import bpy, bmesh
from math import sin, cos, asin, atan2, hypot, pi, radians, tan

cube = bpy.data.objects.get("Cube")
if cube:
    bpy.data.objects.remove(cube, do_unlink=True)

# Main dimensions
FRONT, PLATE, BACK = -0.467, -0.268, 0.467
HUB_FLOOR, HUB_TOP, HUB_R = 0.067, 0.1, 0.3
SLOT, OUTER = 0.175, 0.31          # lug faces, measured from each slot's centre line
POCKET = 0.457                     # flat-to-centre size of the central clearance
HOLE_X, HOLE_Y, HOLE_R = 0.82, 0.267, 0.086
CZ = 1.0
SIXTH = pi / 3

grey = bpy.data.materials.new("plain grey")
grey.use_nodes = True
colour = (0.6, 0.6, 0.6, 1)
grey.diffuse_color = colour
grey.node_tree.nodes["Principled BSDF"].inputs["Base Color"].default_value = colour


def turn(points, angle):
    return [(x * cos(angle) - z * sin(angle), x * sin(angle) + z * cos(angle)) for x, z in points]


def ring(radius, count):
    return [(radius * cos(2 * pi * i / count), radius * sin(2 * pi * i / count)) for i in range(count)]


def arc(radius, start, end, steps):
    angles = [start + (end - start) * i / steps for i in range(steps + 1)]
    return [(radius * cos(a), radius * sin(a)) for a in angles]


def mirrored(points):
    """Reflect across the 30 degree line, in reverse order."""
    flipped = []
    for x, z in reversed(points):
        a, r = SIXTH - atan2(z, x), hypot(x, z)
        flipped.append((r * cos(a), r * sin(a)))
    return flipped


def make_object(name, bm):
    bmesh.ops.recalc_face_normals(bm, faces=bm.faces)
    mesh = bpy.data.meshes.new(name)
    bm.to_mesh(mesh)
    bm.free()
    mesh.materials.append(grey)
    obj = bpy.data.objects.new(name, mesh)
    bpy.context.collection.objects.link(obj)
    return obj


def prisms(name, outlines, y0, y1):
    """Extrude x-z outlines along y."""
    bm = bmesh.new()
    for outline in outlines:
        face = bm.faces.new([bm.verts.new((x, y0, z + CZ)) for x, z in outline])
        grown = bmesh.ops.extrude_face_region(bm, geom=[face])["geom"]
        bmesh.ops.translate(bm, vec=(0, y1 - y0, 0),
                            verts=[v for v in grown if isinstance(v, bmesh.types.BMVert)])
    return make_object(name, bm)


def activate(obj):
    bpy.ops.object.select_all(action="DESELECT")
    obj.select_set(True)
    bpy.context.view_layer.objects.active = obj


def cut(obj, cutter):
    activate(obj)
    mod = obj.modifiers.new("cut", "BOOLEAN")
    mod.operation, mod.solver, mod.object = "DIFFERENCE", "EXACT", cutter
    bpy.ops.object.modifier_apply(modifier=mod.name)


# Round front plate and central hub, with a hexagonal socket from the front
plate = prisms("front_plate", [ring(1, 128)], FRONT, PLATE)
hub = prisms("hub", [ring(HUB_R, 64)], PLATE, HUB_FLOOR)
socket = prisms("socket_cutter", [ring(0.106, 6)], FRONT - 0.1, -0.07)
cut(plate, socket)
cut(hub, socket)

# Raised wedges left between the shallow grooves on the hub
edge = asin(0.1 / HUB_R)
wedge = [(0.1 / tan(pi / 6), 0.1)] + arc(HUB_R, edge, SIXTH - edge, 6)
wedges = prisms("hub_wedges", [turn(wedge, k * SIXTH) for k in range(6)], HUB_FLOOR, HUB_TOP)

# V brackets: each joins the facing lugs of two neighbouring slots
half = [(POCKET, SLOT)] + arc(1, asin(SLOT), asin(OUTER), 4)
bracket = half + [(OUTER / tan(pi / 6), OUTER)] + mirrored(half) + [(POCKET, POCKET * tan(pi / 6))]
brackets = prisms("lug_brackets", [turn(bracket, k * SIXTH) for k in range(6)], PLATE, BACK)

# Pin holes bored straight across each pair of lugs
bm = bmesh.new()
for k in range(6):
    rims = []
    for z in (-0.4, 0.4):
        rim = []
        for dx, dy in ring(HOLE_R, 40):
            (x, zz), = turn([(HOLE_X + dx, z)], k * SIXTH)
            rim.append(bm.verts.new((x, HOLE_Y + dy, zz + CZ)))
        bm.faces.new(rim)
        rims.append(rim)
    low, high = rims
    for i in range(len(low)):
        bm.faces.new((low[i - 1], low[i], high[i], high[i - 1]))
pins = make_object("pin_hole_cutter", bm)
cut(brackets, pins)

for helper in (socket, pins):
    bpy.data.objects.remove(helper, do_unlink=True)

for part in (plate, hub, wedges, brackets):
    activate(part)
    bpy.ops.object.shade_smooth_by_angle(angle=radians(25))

------------------------------------

## What is being asked
In the answer, the lines from the first line of the data above through the line containing "HUB_FLOOR, HUB_TOP, HUB_R = 0.067, 0.1, 0.3" must appear exactly as written, with nothing else.

## Response area
import bpy, bmesh
from math import sin, cos, asin, atan2, hypot, pi, radians, tan

cube = bpy.data.objects.get("Cube")
if cube:
    bpy.data.objects.remove(cube, do_unlink=True)

# Main dimensions
FRONT, PLATE, BACK = -0.467, -0.268, 0.467
HUB_FLOOR, HUB_TOP, HUB_R = 0.067, 0.1, 0.3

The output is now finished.